Dahl realized his drunken idea as he sold stones in cardboard boxes with air holes for the stones to breathe. For just under four dollars, you could own your own stone. An included manual explains how to care for the stone and what tricks you can teach it. In addition to other sardonic jokes, there were instructions on how to train a pet rock to kill itself.
The absurdity of the rocks has captured the whims of Americans around the world. Although everyone could pick up a wild stone in his backyard, the value of the pet stone left him flying from the shelves as a gift.
Like anyone who lives in a city, can tell you garbage is worse than worthless. A New Yorker named Justin Gignac was convinced. He believed that something would sell if it was properly packaged by someone (and this was clearly proven by other items on this list!). He began collecting rubbish from the streets and storing it in odor-proof glass boxes.
Gignac sold it for ten dollars a head and people bought it as souvenirs. He raised the price to fifty dollars, and people bought it as a work of art. Today, the New York garbage costs one hundred dollars per die and, according to its website, is completely sold out at the time of writing (not too unlike New York itself, thanks to de Blasio!).
We breathe about twenty-three thousand times a day. While we can spend money on staple foods such as food, water, housing and electricity, nobody would imagine paying for air. Right?
Two Canadians have proven that people will pay for what they breathe when the two began to bottle the Rocky Mountains and sell them for $ 24 a can. Chinese customers who smothered in smog-filled cities began to buy the bottles to protest (or so to say) the poor air quality and to sniff (more likely) pure, unpolluted air.
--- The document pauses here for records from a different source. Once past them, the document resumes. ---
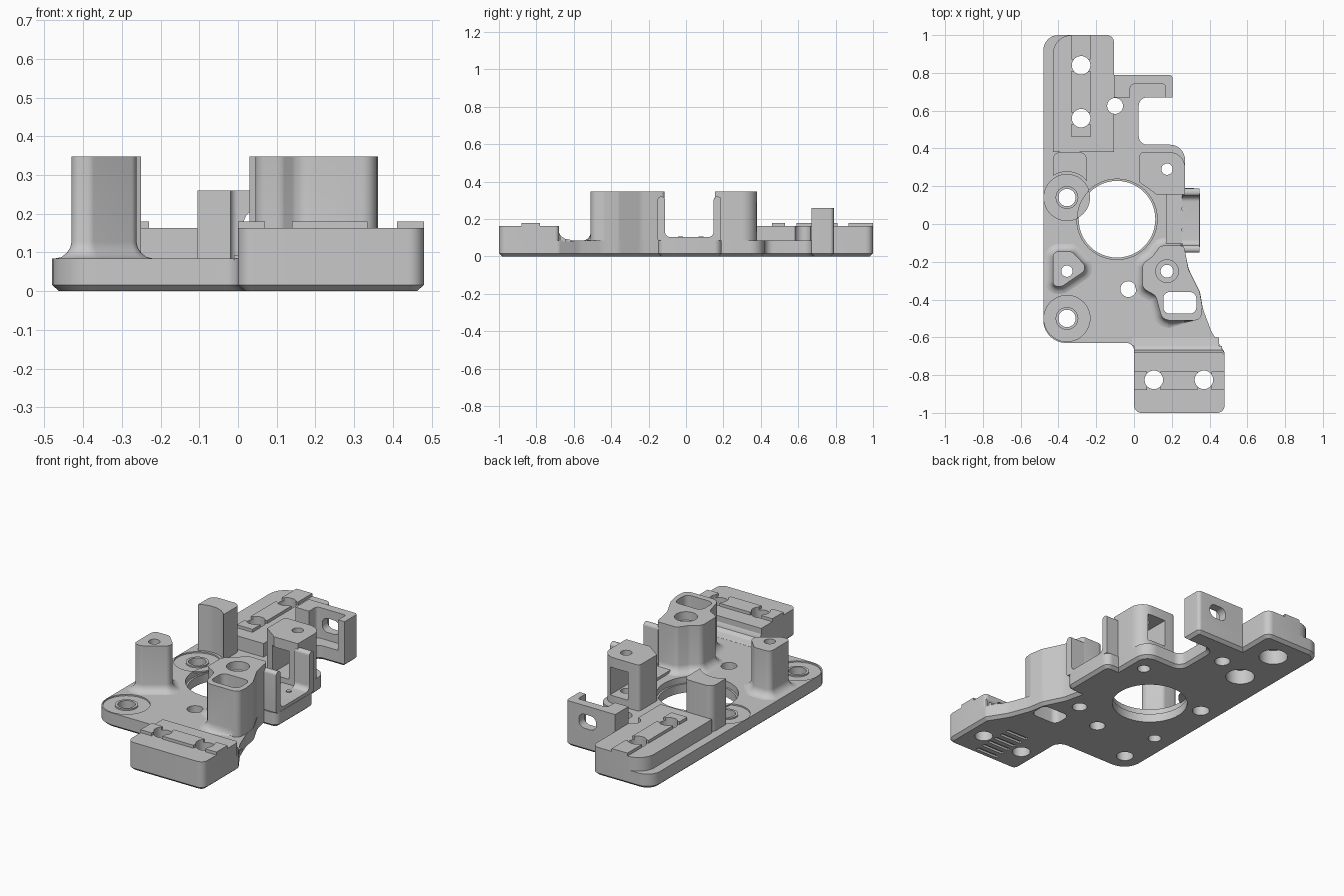
import bpy, bmesh, math
from mathutils import Vector
from mathutils.geometry import tessellate_polygon

if "Cube" in bpy.data.objects:
    bpy.data.objects.remove(bpy.data.objects["Cube"])

metal = bpy.data.materials.new("light_grey_metal")
metal.diffuse_color = (0.58, 0.58, 0.58, 1)
metal.use_nodes = True
metal.node_tree.nodes["Principled BSDF"].inputs["Base Color"].default_value = metal.diffuse_color
T = .085   # plate thickness


def rounded(corners, seg=8):
    """Corner list (x, y, radius) -> outline points with true arcs."""
    out, n = [], len(corners)
    for i, (x, y, r) in enumerate(corners):
        p = Vector((x, y))
        a = Vector(corners[i - 1][:2]) - p
        b = Vector(corners[(i + 1) % n][:2]) - p
        if r <= 0:
            out.append(p)
            continue
        half = a.angle(b) / 2
        t = min(r / math.tan(half), 0.49 * a.length, 0.49 * b.length)
        r = t * math.tan(half)
        a.normalize()
        b.normalize()
        c = p + (a + b).normalized() * (r / math.sin(half))
        u, v, phi = p + a * t - c, p + b * t - c, math.pi - 2 * half
        for k in range(seg + 1):
            f = k / seg
            out.append(c + (u * math.sin((1 - f) * phi) + v * math.sin(f * phi)) / math.sin(phi))
    return out


def offset(pts, d, limit):
    """Move a counter-clockwise outline outwards by d, except right of the limit."""
    out, n = [], len(pts)
    for i, p in enumerate(pts):
        e1 = (p - pts[i - 1]).normalized()
        e2 = (pts[(i + 1) % n] - p).normalized()
        n1, n2 = Vector((e1.y, -e1.x)), Vector((e2.y, -e2.x))
        out.append(p + (n1 + n2) * (d / max(0.3, 1 + n1.dot(n2))) if p.x < limit else p)
    return out


def circle(x, y, r, seg=48):
    return [Vector((x + r * math.cos(2 * math.pi * i / seg),
                    y + r * math.sin(2 * math.pi * i / seg))) for i in range(seg)]


def rect(x0, x1, y0, y1, r=0):
    return rounded([(x0, y0, r), (x1, y0, r), (x1, y1, r), (x0, y1, r)])


def bore(x, y, *steps):
    """Hole as rings (radius, z) from bottom to top."""
    return [(circle(x, y, r), z) for r, z in steps]


def solid(name, outline, levels, holes=(), pockets=(), limit=9, axis='z'):
    """Outline lofted through (offset, height) levels; holes go through, pockets end blind."""
    verts, faces, low, high = [], [], [], []

    def ring(pts, z):
        start = len(verts)
        verts.extend((p.x, p.y, z) if axis == 'z' else (p.x, z, p.y) if axis == 'y'
                     else (z, p.x, p.y) for p in pts)
        return list(range(start, len(verts)))

    def walls(rings):
        for a, b in zip(rings, rings[1:]):
            for i in range(len(a)):
                faces.append((a[i - 1], a[i], b[i], b[i - 1]))

    def cap(loops):
        flat = [i for l in loops for i in l]
        z = 'zyx'.index(axis)
        keep = [k for k in range(3) if k != 2 - z]
        polys = [[Vector((verts[i][keep[0]], verts[i][keep[1]], 0)) for i in l] for l in loops]
        faces.extend(tuple(flat[k] for k in t) for t in tessellate_polygon(polys))

    for kind, shape in [('out', [(offset(outline, d, limit), z) for d, z in levels])] + \
            [('hole', h) for h in holes] + [('pocket', p) for p in pockets]:
        rings = [ring(pts, z) for pts, z in shape]
        walls(rings)
        low.append(rings[0])
        if kind == 'pocket':
            cap([rings[-1]])
        else:
            high.append(rings[-1])
    cap(low)
    cap(high)
    me = bpy.data.meshes.new(name)
    me.from_pydata(verts, [], faces)
    bm = bmesh.new()
    bm.from_mesh(me)
    bmesh.ops.recalc_face_normals(bm, faces=bm.faces)
    bm.to_mesh(me)
    bm.free()
    me.materials.append(metal)
    ob = bpy.data.objects.new(name, me)
    bpy.context.collection.objects.link(ob)
    return ob


def prism(name, outline, z0, z1, **kw):
    return solid(name, outline, [(0, z0), (0, z1)], **kw)


def cut(target, cutter):
    m = target.modifiers.new("cut", 'BOOLEAN')
    m.operation, m.solver, m.object = 'DIFFERENCE', 'EXACT', cutter
    bpy.context.view_layer.objects.active = target
    bpy.ops.object.modifier_apply(modifier=m.name)
    bpy.data.objects.remove(cutter)


# Base plate: chamfered underside, bores, bearing seats with lips, shallow grooves
OUTLINE = rounded([
    (0, -1, .04), (.48, -1, .04), (.48, -.68, .03), (.41, -.57, .2), (.365, -.45, .2),
    (.35, -.36, .1), (.29, -.24, .15), (.27, -.15, 0), (.35, -.15, .04), (.35, .19, .04),
    (.27, .19, 0), (.27, .42, .08), (.025, .42, .045), (.025, .67, .045), (.205, .67, 0),
    (.205, .79, .02), (-.105, .79, 0), (-.105, 1, .04), (-.48, 1, .08),
    (-.48, -.63, .12), (0, -.63, .04)])
SLOT = rect(.155, .33, -.475, -.36, .035)
holes = [bore(x, y, (r, 0), (r, T)) for x, y, r in [
    (-.28, .84, .078), (-.28, .56, .078), (.105, -.825, .049), (.37, -.825, .049),
    (-.1, .625, .042), (-.03, -.345, .042), (.175, -.25, .04), (-.355, -.25, .035),
    (.175, .29, .035)]]
holes += [bore(-.355, y, (.046, 0), (.046, T), (.06, T), (.06, .077), (.122, .077), (.122, T))
          for y in (.14, -.5)]
holes += [bore(-.09, .025, (.203, 0), (.203, .05), (.213, .05), (.213, T)),
          [(SLOT, 0), (SLOT, T)]]
grooves = []
for i in range(6):
    g = rect(.17, .31, -.96 + i * .05, -.94 + i * .05)
    grooves.append([(g, 0), (g, .012)])
solid("base_plate", OUTLINE, [(-.018, 0), (0, .016), (0, T)], holes, grooves)

# Front block with its bolt holes, and a fillet down to the plate
prism("front_block", rounded([(0, -1, .04), (.48, -1, .04), (.48, -.68, .02), (0, -.68, 0)]), T, .163,
      holes=[bore(x, -.825, (.049, T), (.049, .163)) for x in (.105, .37)])
for i, (x0, x1, y0, z0, y1, z1) in enumerate([
        (0, .475, -.68, .13, -.668, .108), (0, .465, -.668, .108, -.645, .094),
        (-.01, .45, -.645, .094, -.6, .0855)]):
    prism("front_fillet", [Vector(p) for p in ((y0, .08), (y1, .08), (y1, z1), (y0, z0))],
          x0, x1, axis='x')

# Long rear block, notched by the small bore
rear = prism("rear_block", rounded([(-.43, .38, 0), (-.105, .38, 0), (-.105, 1, .04), (-.43, 1, .1)]),
             T, .163, holes=[bore(-.28, y, (.049, T), (.049, .163)) for y in (.84, .56)])
cut(rear, prism("bore_cut", circle(-.1, .625, .042), 0, .4))

# Raised pads around the bolt holes
for x0, x1 in ((0, .07), (.14, .335), (.41, .48)):
    pad = prism("front_pad", rect(x0, x1, -.88, -.78), .163, .18)
    for x in (.105, .37):
        cut(pad, prism("bore_cut", circle(x, -.825, .049), .1, .3))
for y0, y1 in ((.46, .53), (.59, .81), (.87, 1)):
    pad = prism("rear_pad", rect(-.33, -.23, y0, y1), .163, .18)
    for y in (.84, .56):
        cut(pad, prism("bore_cut", circle(-.28, y, .049), .1, .3))

# Left posts: the rear one is hollowed round the bearing seat, the front one flares at its foot
arc = [Vector((x, .14 + math.sqrt(.137 ** 2 - (x + .355) ** 2)))
       for x in [-.43 + .18 * i / 10 for i in range(11)]]
prism("rear_left_post", arc + rounded([(-.25, .3, 0), (-.25, .38, .04), (-.43, .38, .04),
                                       (-.43, .3, 0)])[1:-1], T, .348)
SKIRT = [(.04, T), (.026, .088), (.012, .099), (.003, .113), (0, .127), (0, .348)]
solid("front_left_post", rounded([(-.43, -.33, .03), (-.38, -.33, .03), (-.262, -.25, .03),
                                  (-.262, -.215, .03), (-.33, -.145, .03), (-.43, -.145, .03)]),
      SKIRT, [bore(-.355, -.25, (.03, T), (.03, .348))])

# Right rear tower with a window through it
tower = prism("rear_tower", rounded([(.03, .22, 0), (.08, .185, 0), (.12, .155, 0), (.27, .155, 0),
                                     (.27, .38, .08), (.03, .38, .02)]), T, .348,
              holes=[bore(.175, .29, (.03, T), (.03, .348))])
cut(tower, prism("window_cut", rect(.1, .215, .13, .29), .1, .5, axis='y'))

# Right front tower with slot and stepped bore
solid("front_tower", rounded([(.15, -.51, .05), (.355, -.51, .05), (.362, -.44, .02), (.348, -.36, .05),
                              (.288, -.24, .1), (.265, -.115, .02), (.14, -.115, .03),
                              (.1, -.17, .05), (.045, -.21, .04), (.045, -.34, .04),
                              (.115, -.38, .04)]), SKIRT,
      [bore(.175, -.25, (.034, T), (.034, .3), (.06, .3), (.06, .348)),
       [(SLOT, T), (SLOT, .348)]], limit=.25)

# Sensor tray: floor with pin holes and a U-shaped rail
prism("tray_floor", rect(.17, .27, -.115, .155), T, .1,
      holes=[])
prism("tray_rail", rounded([(-.152, T, .01), (.188, T, .01), (.188, .32, .018), (.148, .32, .018),
                            (.148, .103, .03), (-.113, .103, .03), (-.113, .32, .018),
                            (-.152, .32, .018)]), .255, .348, axis='x')
for y in (.08, -.03):
    prism("tray_pin", circle(.265, y, .014, 16), .1, .108)

# Rear side wall, recessed towards the front with a rounded slot
wall = prism("side_wall", rounded([(-.105, .67, 0), (-.02, .67, 0), (-.02, .74, .02), (.165, .74, .01),
                                   (.165, .67, 0), (.205, .67, 0), (.205, .79, .02),
                                   (-.105, .79, 0)]), T, .26)
cut(wall, prism("slot_cut", rect(.015, .125, .13, .21, .035), .7, .9, axis='y'))

# Drop hidden undersides resting on the plate, then shade
for ob in list(bpy.context.collection.objects):
    if ob.name not in ("base_plate", "rear_block"):
        bm = bmesh.new()
        bm.from_mesh(ob.data)
        hidden = [f for f in bm.faces if f.normal.z < -.9 and f.calc_center_median().z < T + .001]
        bmesh.ops.delete(bm, geom=hidden, context='FACES')
        bm.to_mesh(ob.data)
        bm.free()
    ob.select_set(True)
    bpy.context.view_layer.objects.active = ob
bpy.ops.object.shade_smooth_by_angle(angle=math.radians(30))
We wash our garbage every day without much thought. If we eliminate gold instead of shitting, maybe we'll think twice about it.
Artist Piero Manzoni believed that his own waste was as valuable as gold. In 1961, he deposited his money where it was and preserved ninety cans of his own feces and tried to sell it to his patrons. Less than two years later, he exchanged 30 grams of the material for 30 grams of 18-karat gold.
Not believing that this was another weird by-product of the 1960s, in 2008 another canister was auctioned for over one hundred thousand dollars, which means that Manzoni's poop is currently worth about 65 times its weight in gold.
2 A Red Paper Clip
Kyle MacDonald, a 27-year-old man from Montreal, began his summer jobless, houseless and with a single red paperclip. When Kyle decided to find a home for him and his girlfriend, he did not clean up his CV or open a savings account. Instead, he left his apartment with the red paperclip in his hand and exchanged it for a pen that looked like a fish.
Thirteen exchanges later, he swapped a film role for a two-story farmhouse in Kipling, Saskatchewan. Kyle had traded the paper clip on his desk for a house in less than a year, in a story that shows that even the value of office supplies can bring surprises.
1 Two Boxes of Pizza
In 2010 Lazlo Hanyecz, a hungry developer of a then-unknown cryptocurrency called Bitcoin, had a craving for pizza. Under the internet handle "Lazlo" he offered ten thousand bitcoins to anyone who wanted to order him two pizza places.
Nine years later, in 2019, these ten thousand bitcoins are worth far more dough than flour in two large pizzas. Anyone who had accepted Laszlo (at the time of this writing) would now own more than a hundred million dollars just because he had made two orders from Papa Johns.